I recently became a landlord (weird name if you think about it) and I had the need to send pseudo sensitive PDF documents over email to my tenants. When I send any Personally Identifiable Information (PII) electronically I like to have a small measure of protection rather than just sending over everything “in the clear”. I say small measure because there are a variety of ways of circumventing PDF encryption. PDF encryption is analogous to using door knob locks in a house or TSA locks on your luggage, the goal is to make the target annoying enough that the thief moves on to to something easier. Once I sent these documents I had the need to view them on my iPhone.

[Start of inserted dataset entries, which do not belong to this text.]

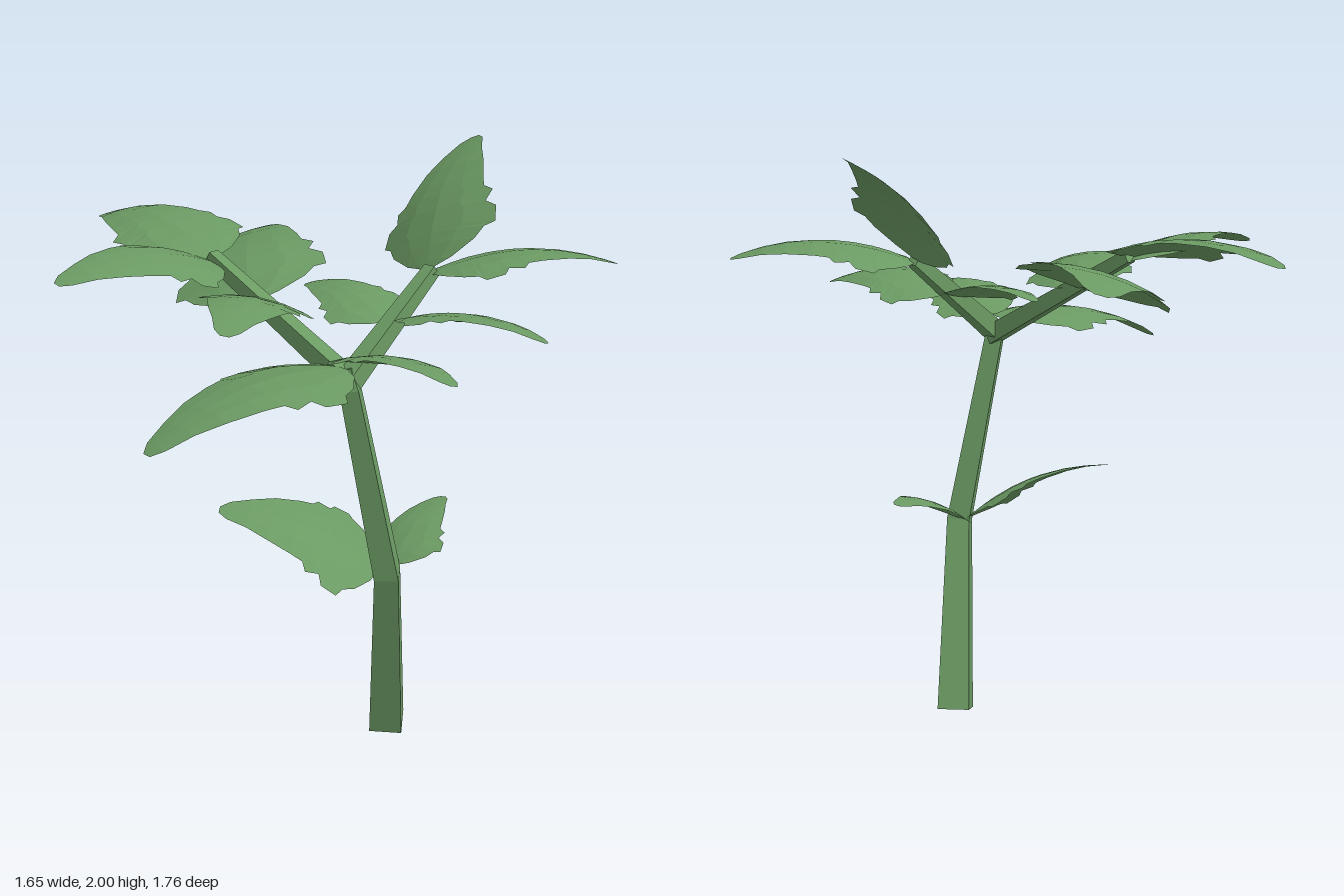
import * as THREE from 'three';

const V = (a) => new THREE.Vector3(...a);
const green = new THREE.MeshStandardMaterial({ color: 0x6b9a63, flatShading: true, side: THREE.DoubleSide });

function meshOf(name, points, index) {
  const geo = new THREE.BufferGeometry().setFromPoints(points);
  geo.setIndex(index);
  geo.computeVertexNormals();
  const mesh = new THREE.Mesh(geo, green);
  mesh.name = name;
  return mesh;
}

// Four-sided tapering stalk lofted along a path of [x, y, z, radius]; spin turns its section
function stalk(name, path, ref, spin) {
  const centres = path.map((p) => V(p.slice(0, 3)));
  const points = [], index = [], last = path.length - 1;
  centres.forEach((c, k) => {
    const t = centres[Math.min(k + 1, last)].clone().sub(centres[Math.max(k - 1, 0)]).normalize();
    const a = new THREE.Vector3().crossVectors(t, ref).normalize();
    const b = new THREE.Vector3().crossVectors(t, a);
    for (let i = 0; i < 4; i++) {
      const ang = (i * Math.PI) / 2 + spin;
      points.push(c.clone().addScaledVector(a, path[k][3] * Math.cos(ang)).addScaledVector(b, path[k][3] * Math.sin(ang)));
      if (k < last) {
        const p = k * 4 + i, q = k * 4 + ((i + 1) % 4);
        index.push(p, q, q + 4, p, q + 4, p + 4);
      }
    }
  });
  const e = last * 4;
  index.push(0, 2, 1, 0, 3, 2, e, e + 1, e + 2, e, e + 2, e + 3);
  return meshOf(name, points, index);
}

// Serrated outline: [distance along the leaf, half width], both as parts of its length
const OUTLINE = [
  [0, 0.03], [0.04, 0.13], [0.13, 0.24], [0.2, 0.28], [0.23, 0.33], [0.33, 0.32], [0.36, 0.265],
  [0.44, 0.285], [0.47, 0.235], [0.55, 0.215], [0.7, 0.17], [0.83, 0.115], [0.95, 0.07], [1, 0.025],
];

// Arched leaf from base to tip; roll lifts its right-hand edge
function leaf(name, base, tip, roll, width = 1) {
  const from = V(base), d = V(tip).sub(from), L = d.length();
  d.normalize();
  const s = new THREE.Vector3().crossVectors(d, new THREE.Vector3(0, 1, 0)).normalize().applyAxisAngle(d, -roll);
  const n = new THREE.Vector3().crossVectors(s, d);
  const points = [], index = [], cols = 5;
  OUTLINE.forEach(([t, w], k) => {
    for (let j = 0; j < cols; j++) {
      const u = j / 2 - 1;
      const lift = 0.4 * t * (1 - t) - 0.6 * (u * w) ** 2;
      points.push(from.clone().addScaledVector(d, t * L).addScaledVector(s, u * w * L * width).addScaledVector(n, lift * L));
      if (k < OUTLINE.length - 1 && j < cols - 1) {
        const p = k * cols + j, q = p + cols;
        index.push(p, p + 1, q + 1, p, q + 1, q);
      }
    }
  });
  return meshOf(name, points, index);
}

export function createModel() {
  const plant = new THREE.Group();
  plant.name = 'plant';

  // Bent main stem and its two branches
  const Y = new THREE.Vector3(0, 1, 0), Z = new THREE.Vector3(0, 0, 1);
  plant.add(
    stalk('mainStem', [[0.18, 0.02, 0.295, 0.08], [0.05, 0.68, 0.435, 0.057], [-0.08, 1.34, 0.39, 0.043], [-0.085, 1.4, 0.37, 0.03]], Z, 0),
    stalk('backBranch', [[-0.07, 1.35, 0.39, 0.045], [-0.205, 1.67, -0.19, 0.03]], Y, Math.PI / 4),
    stalk('leftBranch', [[-0.08, 1.36, 0.38, 0.045], [0.31, 1.65, 0.32, 0.03]], Y, Math.PI / 4),
  );

  // Leaves: name, base, tip, roll, width
  const leaves = [
    ['backBranchEndLeaf', [-0.2, 1.67, -0.18], [-0.2, 1.69, -0.88], 0.13],
    ['backBranchRightLeaf', [-0.2, 1.65, -0.17], [-0.81, 1.68, -0.14], 0.15],
    ['backBranchLeftLeaf', [-0.17, 1.54, -0.03], [0.28, 1.62, -0.61], 0.28, 1.08],
    ['backBranchFrontLeaf', [-0.14, 1.55, 0.02], [-0.56, 1.6, 0.4], 0.13],
    ['forkRightLeaf', [-0.1, 1.41, 0.38], [-0.82, 1.28, 0.37], -0.04],
    ['forkFrontLeaf', [-0.1, 1.43, 0.38], [-0.09, 1.48, 0.88], 0.22],
    ['leftBranchFrontLeaf', [0.14, 1.52, 0.36], [0.31, 1.53, 0.85], 0.2],
    ['leftBranchEndLeaf', [0.3, 1.64, 0.33], [0.82, 1.66, 0.65], 0.1],
    ['leftBranchRaisedLeaf', [0.31, 1.65, 0.3], [0.73, 2.0, 0.05], 0.45, 1.15],
    ['leftBranchBackLeaf', [0.12, 1.51, 0.32], [0.14, 1.54, -0.12], 0.15],
    ['lowerRightLeaf', [0.05, 0.69, 0.39], [-0.36, 0.89, 0.06], 0.25, 1.2],
    ['lowerLeftLeaf', [0.09, 0.7, 0.42], [0.42, 0.82, 0.29], 0.15, 1.1],
  ];
  leaves.forEach((args) => plant.add(leaf(...args)));
  return plant;
}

I use OS X exclusively for my computing needs and there are many tools for creating encrypted PDF files including the Preview.app. The best program I have found to do this task, however, is PDFKey Pro. PDFKey Pro allows you to set fine grained control over how you encrypt the document, what encryption algorithm is used, and how many bits. PDFKey Pro’s interface is also extremely easy to use.
When I viewed the PDF documents on my iPhone I got a blank page! Of course I went into research mode to try to fix the problem.
I run a jailbroken iPhone running iOS 4.3.1. My children, however, run stock iOS on their iPod Touches. I recently upgraded their iPod’s to iOS 5 so I wanted to see if iOS 5 had this problem and after a quick test it was apparent that it did not. After some searching on Google I ran into this post which I found intriguing. Apparently viewing encrypted PDFs used to work on iOS 4.2.x so there was a regression from iOS 4.2.x to 4.3.x. I am not ready to take the iOS 5 plunge on my iPhone as I am not ready to give up the particular features that I would lose in doing the upgrade. Luckily I found a free solution and the timing couldn’t have been better.
Adobe released their Adobe Reader software for iOS on October 17th, 2011. After downloading the app from the App Store I opened up the documents easily using the “Open In…” feature of iOS.